Twenty-one people also injured, 16 seriously, after vehicle plunged into the banks of the Serepok River.

    Vietnam bus crash leaves 34 people dead

    A crowded bus has plunged into a river bank in central Vietnam, killing 34 people and injuring 21 others in one of the country's deadliest road accidents.

    Local official Tran Bao Que said the bus smashed through the rails of a bridge on Thursday night and plunged into the bank of the Serepok River about 18m below.

    The bus was travelling on a regular 350km route from the central highland province of Dak Lak to the southern commercial hub of Ho Chi Minh City.

    Y Bliu Arul, deputy director of the general hospital in Dak Lak, said the two drivers of the bus were among the 32 people who died at the scene. Two others died in hospital.
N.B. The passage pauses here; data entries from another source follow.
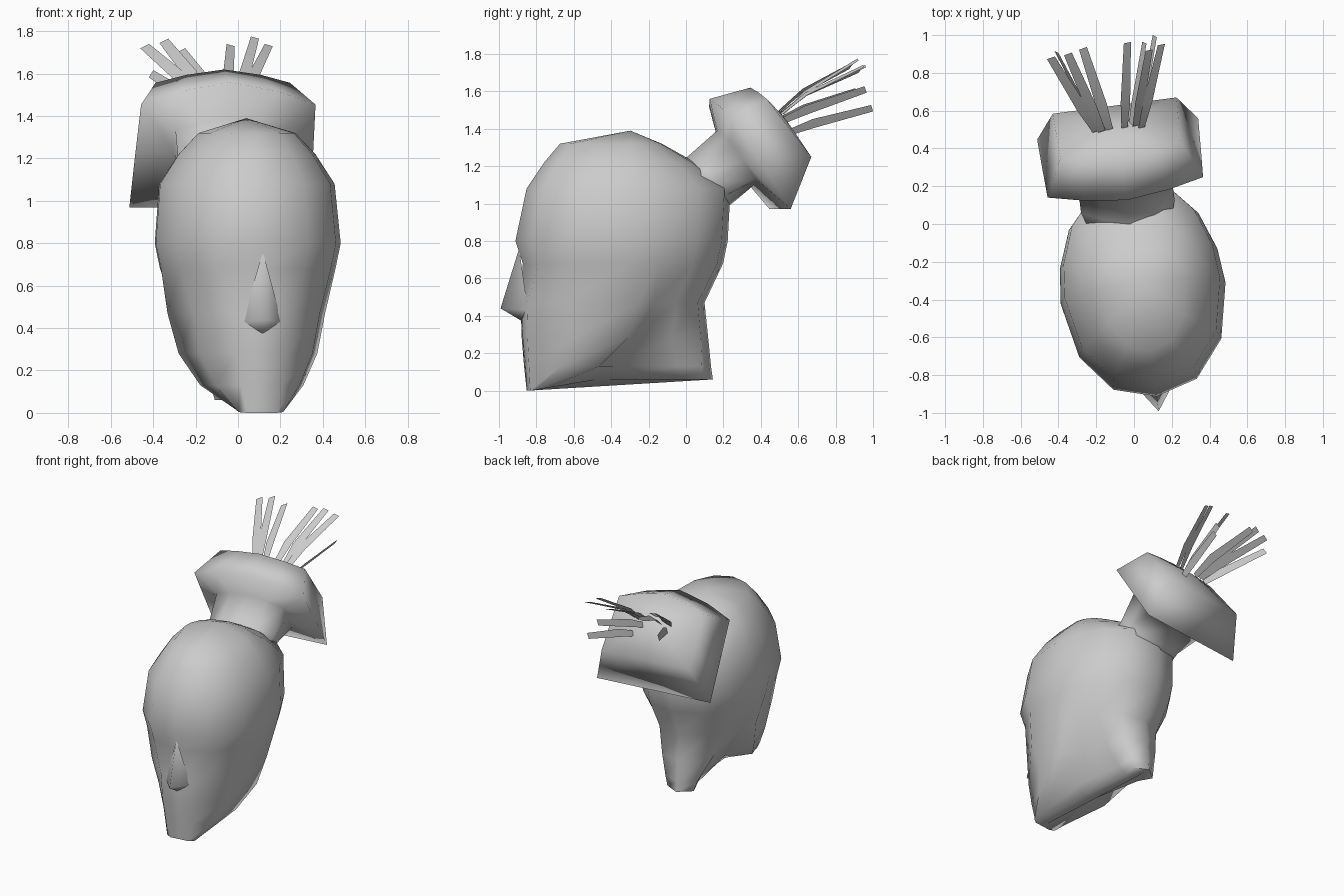
import bpy, math
from mathutils import Vector, Matrix

if "Cube" in bpy.data.objects:
    bpy.data.objects.remove(bpy.data.objects["Cube"])

YAW = Matrix.Rotation(math.radians(7.5), 4, 'Z')  # the head is turned slightly


def make(name, verts, faces, turn=True, angle=55):
    me = bpy.data.meshes.new(name)
    me.from_pydata([tuple(v) for v in verts], [], faces)
    if turn:
        me.transform(YAW)
    ob = bpy.data.objects.new(name, me)
    bpy.context.collection.objects.link(ob)
    bpy.ops.object.select_all(action='DESELECT')
    ob.select_set(True)
    bpy.context.view_layer.objects.active = ob
    bpy.ops.object.mode_set(mode='EDIT')
    bpy.ops.mesh.select_all(action='SELECT')
    bpy.ops.mesh.normals_make_consistent(inside=False)
    bpy.ops.object.mode_set(mode='OBJECT')
    bpy.ops.object.shade_smooth_by_angle(angle=math.radians(angle))
    return ob


def mirror(half):
    return half + [(-x, y, z) for x, y, z in half[-2:0:-1]]


def loft(name, rings, start=None, end=None, angle=55):
    n = len(rings[0])
    verts = [v for r in rings for v in r]
    faces = [(i * n + k, i * n + (k + 1) % n, (i + 1) * n + (k + 1) % n, (i + 1) * n + k)
             for i in range(len(rings) - 1) for k in range(n)]
    for pole, base in ((start, 0), (end, (len(rings) - 1) * n)):
        if pole:
            verts.append(pole)
            p = len(verts) - 1
            faces += [(base + k, base + (k + 1) % n, p) for k in range(n)]
        else:
            faces.append(tuple(range(base, base + n)))
    return make(name, verts, faces, angle=angle)


# Head: jaw and neck sections drawn by hand, skull sections as ovals
lower = [
    (0.00, [(0, -.85), (.07, -.85), (.105, -.83), (.11, -.76), (.03, -.48), (.06, -.02), (.10, .08), (0, .145)]),
    (0.13, [(0, -.865), (.10, -.86), (.20, -.70), (.245, -.50), (.09, -.40), (.09, -.06), (.12, .07), (0, .135)]),
    (0.28, [(0, -.88), (.12, -.87), (.27, -.64), (.33, -.36), (.18, -.30), (.17, -.10), (.15, .06), (0, .12)]),
    (0.47, [(0, -.89), (.13, -.875), (.30, -.68), (.375, -.30), (.32, -.22), (.27, -.09), (.18, .04), (0, .10)]),
]
rings = []
for z, pts in lower:
    lift = 0.06 if z == 0 else 0
    rings.append(mirror([(x, y, z + lift * min(1, (y + .85) / .35)) for x, y in pts]))
# z, front, back, half width, centre
angles = [math.radians(a) for a in (0, 28, 58, 90, 108, 130, 154, 180)]
for z, f, b, w, c in [(.68, -.88, .20, .415, -.37), (.80, -.92, .225, .44, -.37),
                      (1.08, -.86, .24, .415, -.34), (1.22, -.765, .05, .325, -.33),
                      (1.32, -.68, -.13, .23, -.32)]:
    half = []
    for k, a in enumerate(angles):
        s, co = abs(math.sin(a)) ** .9, math.cos(a)
        half.append((w * s if 0 < k < 7 else 0, c - co * ((c - f) if co > 0 else (b - c)), z))
    rings.append(mirror(half))
loft("head", rings, end=(0, -.30, 1.39), angle=80)

# Nose
make("nose", [(0, -.90, .76), (.095, -.865, .43), (0, -1.0, .44), (-.095, -.865, .43), (0, -.89, .375)],
     [(0, 1, 2), (0, 2, 3), (1, 4, 2), (2, 4, 3)], angle=110)


# Hair bun: sections tilted back, each given by its top, bottom and widths
def section(top, bottom, w, wb, tc, tb=1.0):
    def at(x, t):
        return (x - .02, top[0] + (bottom[0] - top[0]) * t, top[1] + (bottom[1] - top[1]) * t)
    half = [at(0, 0), at(w * .55, tc * .4), at(w, tc), at((w + wb) / 2, .55), at(wb, tb), at(0, 1)]
    return half + [(-.04 - x, y, z) for x, y, z in half[-2:0:-1]]


loft("hair_bun", [
    section((-.10, 1.18), (.10, .90), .20, .20, .25, .85),
    section((.01, 1.25), (.25, 1.0), .25, .20, .35, .8),
    section((.17, 1.39), (.37, 1.10), .25, .25, .2, .9),
    section((.13, 1.56), (.51, .97), .415, .43, .18),
    section((.35, 1.62), (.635, 1.25), .32, .33, .17),
], end=(-.02, .535, 1.46), angle=120)

# Loose strands: bent flat ribbons from the bun, root, tip and width direction
flat, wide = Vector((.021, .004, -.006)), Vector((.023, .008, .012))
steep = Vector((.012, -.006, .019))
strands = [
    ((-.20, .49, 1.48), (-.44, .88, 1.73), wide), ((-.17, .49, 1.49), (-.35, .90, 1.755), wide),
    ((-.13, .50, 1.48), (-.27, .93, 1.71), wide), ((-.05, .51, 1.48), (-.035, .96, 1.735), flat),
    ((.01, .52, 1.48), (.08, .92, 1.77), flat), ((.04, .51, 1.48), (.145, .95, 1.735), flat),
    ((-.20, .51, 1.45), (-.41, .91, 1.60), steep), ((-.02, .51, 1.44), (.055, .96, 1.61), steep),
    ((.03, .55, 1.38), (.11, .995, 1.51), steep),
]
verts, faces = [], []
for root, tip, side in strands:
    root, tip = Vector(root), Vector(tip)
    bend = root.lerp(tip, .3) + Vector((0, 0, .01 if side is steep else .03))
    i = len(verts)
    for p, s in ((root, .8), (bend, 1.2), (tip, .9)):
        verts += [p - side * s, p + side * s]
    faces += [(i, i + 1, i + 3, i + 2), (i + 2, i + 3, i + 5, i + 4)]
make("hair_strands", verts, faces, turn=False)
    Of the 21 people injured, 16 were said to be in a serious condition.

    Que said it took rescuers four hours to pull the bodies from the bus, part of which was submerged in the river.

    "When the accident happened, everyone in the bus was sleeping,'' online newspaper Dan Tri quoted survivor Nguyen Van Khanh as saying.

    "I vaguely heard a noise like gun fire and then people were screaming when the bus was overturned ... I managed to escape through a window which was smashed opened by others.''

    Authorities are investigating the cause of the accident.

    Road accidents kill more than 11,000 people each year in Vietnam.

    SOURCE: Agencies


    YOU MIGHT ALSO LIKE

    How different voting systems work around the world

    How different voting systems work around the world

    Nearly two billion voters in 52 countries around the world will head to the polls this year to elect their leaders.

    How Moscow lost Riyadh in 1938

    How Moscow lost Riyadh in 1938

    Russian-Saudi relations could be very different today, if Stalin hadn't killed the Soviet ambassador to Saudi Arabia.

    The great plunder: Nepal's stolen treasures

    The great plunder: Nepal's stolen treasures

    How the art world's hunger for ancient artefacts is destroying a centuries-old culture. A journey across the Himalayas.